PROBLEM TO WORK ON
Output exactly the lines below, starting with the line that has "leans out slightly" and going on through the line that has "0.21), (-0.40, 0.21)]", both included, and no other lines.

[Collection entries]
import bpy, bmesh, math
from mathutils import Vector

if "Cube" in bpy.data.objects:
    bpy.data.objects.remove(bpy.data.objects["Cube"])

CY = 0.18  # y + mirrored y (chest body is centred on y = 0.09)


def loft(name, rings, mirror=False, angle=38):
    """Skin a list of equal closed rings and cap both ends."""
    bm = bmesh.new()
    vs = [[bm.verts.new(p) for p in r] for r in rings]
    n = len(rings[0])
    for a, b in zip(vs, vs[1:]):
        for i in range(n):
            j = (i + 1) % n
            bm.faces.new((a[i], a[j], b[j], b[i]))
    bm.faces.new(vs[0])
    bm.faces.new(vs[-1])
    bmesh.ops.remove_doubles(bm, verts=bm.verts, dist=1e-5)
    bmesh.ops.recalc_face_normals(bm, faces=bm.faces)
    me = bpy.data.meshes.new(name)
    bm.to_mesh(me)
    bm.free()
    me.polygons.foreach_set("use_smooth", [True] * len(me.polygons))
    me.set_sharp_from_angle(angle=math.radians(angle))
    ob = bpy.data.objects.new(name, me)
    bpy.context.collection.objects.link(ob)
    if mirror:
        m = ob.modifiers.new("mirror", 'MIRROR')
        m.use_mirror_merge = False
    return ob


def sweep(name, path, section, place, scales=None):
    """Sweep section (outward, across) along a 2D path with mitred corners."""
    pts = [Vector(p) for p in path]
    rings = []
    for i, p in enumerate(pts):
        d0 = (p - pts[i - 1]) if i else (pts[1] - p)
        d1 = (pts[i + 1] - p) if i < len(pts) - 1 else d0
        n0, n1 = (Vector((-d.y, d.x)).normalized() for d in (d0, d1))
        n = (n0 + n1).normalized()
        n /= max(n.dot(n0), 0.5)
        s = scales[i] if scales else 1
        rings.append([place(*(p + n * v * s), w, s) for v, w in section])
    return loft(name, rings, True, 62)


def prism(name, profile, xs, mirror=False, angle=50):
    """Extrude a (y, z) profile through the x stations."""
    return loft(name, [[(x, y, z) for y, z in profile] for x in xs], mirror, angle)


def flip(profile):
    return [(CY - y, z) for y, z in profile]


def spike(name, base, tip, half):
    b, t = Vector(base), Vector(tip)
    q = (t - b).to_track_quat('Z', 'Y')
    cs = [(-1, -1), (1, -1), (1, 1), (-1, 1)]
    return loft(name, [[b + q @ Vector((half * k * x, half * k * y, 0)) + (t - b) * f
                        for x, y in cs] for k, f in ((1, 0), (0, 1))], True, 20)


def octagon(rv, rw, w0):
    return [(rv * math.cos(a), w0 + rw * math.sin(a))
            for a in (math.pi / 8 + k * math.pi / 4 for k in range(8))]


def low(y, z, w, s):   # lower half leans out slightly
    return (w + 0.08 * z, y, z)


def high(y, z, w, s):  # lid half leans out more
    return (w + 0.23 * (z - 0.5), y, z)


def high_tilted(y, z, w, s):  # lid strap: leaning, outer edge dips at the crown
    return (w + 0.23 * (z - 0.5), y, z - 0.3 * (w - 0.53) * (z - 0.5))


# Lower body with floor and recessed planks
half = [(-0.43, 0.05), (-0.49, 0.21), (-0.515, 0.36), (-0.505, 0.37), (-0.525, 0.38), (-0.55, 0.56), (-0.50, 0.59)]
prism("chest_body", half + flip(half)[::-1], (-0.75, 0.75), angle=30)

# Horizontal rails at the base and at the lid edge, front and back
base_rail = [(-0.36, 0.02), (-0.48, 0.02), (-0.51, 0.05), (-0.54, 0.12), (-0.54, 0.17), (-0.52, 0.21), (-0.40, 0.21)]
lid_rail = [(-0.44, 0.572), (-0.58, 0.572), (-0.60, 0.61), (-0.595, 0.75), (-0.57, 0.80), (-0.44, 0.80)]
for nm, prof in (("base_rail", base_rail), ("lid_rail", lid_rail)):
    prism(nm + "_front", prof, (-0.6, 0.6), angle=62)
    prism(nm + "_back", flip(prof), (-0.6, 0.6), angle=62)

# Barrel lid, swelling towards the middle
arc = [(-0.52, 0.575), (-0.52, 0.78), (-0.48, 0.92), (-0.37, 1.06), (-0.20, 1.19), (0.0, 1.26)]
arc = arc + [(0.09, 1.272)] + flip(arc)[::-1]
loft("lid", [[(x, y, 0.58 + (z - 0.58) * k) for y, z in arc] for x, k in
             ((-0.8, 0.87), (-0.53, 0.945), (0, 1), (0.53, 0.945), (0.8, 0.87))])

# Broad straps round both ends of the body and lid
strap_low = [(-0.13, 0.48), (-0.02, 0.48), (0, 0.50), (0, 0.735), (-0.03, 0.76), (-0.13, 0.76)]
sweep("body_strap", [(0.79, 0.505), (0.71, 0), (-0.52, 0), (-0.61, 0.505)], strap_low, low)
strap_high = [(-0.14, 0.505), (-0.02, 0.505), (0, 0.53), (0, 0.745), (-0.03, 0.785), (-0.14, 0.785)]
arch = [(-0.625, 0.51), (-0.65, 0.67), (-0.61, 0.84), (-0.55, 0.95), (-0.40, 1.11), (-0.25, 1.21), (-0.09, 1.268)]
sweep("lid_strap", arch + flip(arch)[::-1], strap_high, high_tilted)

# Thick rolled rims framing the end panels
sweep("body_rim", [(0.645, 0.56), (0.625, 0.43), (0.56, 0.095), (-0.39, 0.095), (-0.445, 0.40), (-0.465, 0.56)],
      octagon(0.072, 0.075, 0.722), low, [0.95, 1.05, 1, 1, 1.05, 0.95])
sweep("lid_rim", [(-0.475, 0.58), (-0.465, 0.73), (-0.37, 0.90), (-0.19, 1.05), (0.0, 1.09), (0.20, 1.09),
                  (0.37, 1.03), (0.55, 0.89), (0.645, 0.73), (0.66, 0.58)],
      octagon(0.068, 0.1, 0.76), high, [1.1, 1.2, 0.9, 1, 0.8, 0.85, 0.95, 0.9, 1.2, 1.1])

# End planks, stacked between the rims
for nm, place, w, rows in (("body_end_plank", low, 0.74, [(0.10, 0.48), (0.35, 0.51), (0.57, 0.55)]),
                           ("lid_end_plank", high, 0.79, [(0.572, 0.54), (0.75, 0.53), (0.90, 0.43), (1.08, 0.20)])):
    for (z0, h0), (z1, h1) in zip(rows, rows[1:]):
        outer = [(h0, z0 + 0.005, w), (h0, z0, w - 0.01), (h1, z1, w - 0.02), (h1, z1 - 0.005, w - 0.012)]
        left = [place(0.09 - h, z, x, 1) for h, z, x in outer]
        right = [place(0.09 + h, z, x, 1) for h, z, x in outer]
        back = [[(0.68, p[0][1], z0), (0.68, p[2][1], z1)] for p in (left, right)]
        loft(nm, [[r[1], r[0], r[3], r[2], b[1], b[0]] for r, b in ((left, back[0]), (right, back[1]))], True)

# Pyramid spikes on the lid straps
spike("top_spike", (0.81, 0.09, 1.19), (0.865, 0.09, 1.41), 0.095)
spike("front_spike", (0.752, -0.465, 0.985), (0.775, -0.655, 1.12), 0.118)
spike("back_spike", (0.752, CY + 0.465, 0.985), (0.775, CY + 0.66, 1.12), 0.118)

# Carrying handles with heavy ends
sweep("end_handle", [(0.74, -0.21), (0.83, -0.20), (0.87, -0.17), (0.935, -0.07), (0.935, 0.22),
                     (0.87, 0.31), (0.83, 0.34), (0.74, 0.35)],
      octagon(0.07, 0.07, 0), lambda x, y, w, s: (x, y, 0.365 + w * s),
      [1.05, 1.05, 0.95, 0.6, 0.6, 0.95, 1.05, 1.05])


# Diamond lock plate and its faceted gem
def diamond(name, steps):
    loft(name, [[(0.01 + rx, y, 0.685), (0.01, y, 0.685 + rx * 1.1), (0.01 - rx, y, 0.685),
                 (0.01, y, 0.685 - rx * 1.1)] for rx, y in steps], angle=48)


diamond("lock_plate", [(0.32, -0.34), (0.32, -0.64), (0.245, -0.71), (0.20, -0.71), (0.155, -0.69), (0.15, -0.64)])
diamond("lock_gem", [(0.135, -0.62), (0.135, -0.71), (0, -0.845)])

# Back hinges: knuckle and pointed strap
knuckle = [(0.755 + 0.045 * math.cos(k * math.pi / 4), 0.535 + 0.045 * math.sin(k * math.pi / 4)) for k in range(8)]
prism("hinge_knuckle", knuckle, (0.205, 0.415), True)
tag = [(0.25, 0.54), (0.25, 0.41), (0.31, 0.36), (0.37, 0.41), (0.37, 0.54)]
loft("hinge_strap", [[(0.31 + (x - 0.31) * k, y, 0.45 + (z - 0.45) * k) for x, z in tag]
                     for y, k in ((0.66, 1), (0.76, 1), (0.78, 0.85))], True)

TASK SOLUTION
def low(y, z, w, s):   # lower half leans out slightly
    return (w + 0.08 * z, y, z)


def high(y, z, w, s):  # lid half leans out more
    return (w + 0.23 * (z - 0.5), y, z)


def high_tilted(y, z, w, s):  # lid strap: leaning, outer edge dips at the crown
    return (w + 0.23 * (z - 0.5), y, z - 0.3 * (w - 0.53) * (z - 0.5))


# Lower body with floor and recessed planks
half = [(-0.43, 0.05), (-0.49, 0.21), (-0.515, 0.36), (-0.505, 0.37), (-0.525, 0.38), (-0.55, 0.56), (-0.50, 0.59)]
prism("chest_body", half + flip(half)[::-1], (-0.75, 0.75), angle=30)

# Horizontal rails at the base and at the lid edge, front and back
base_rail = [(-0.36, 0.02), (-0.48, 0.02), (-0.51, 0.05), (-0.54, 0.12), (-0.54, 0.17), (-0.52, 0.21), (-0.40, 0.21)]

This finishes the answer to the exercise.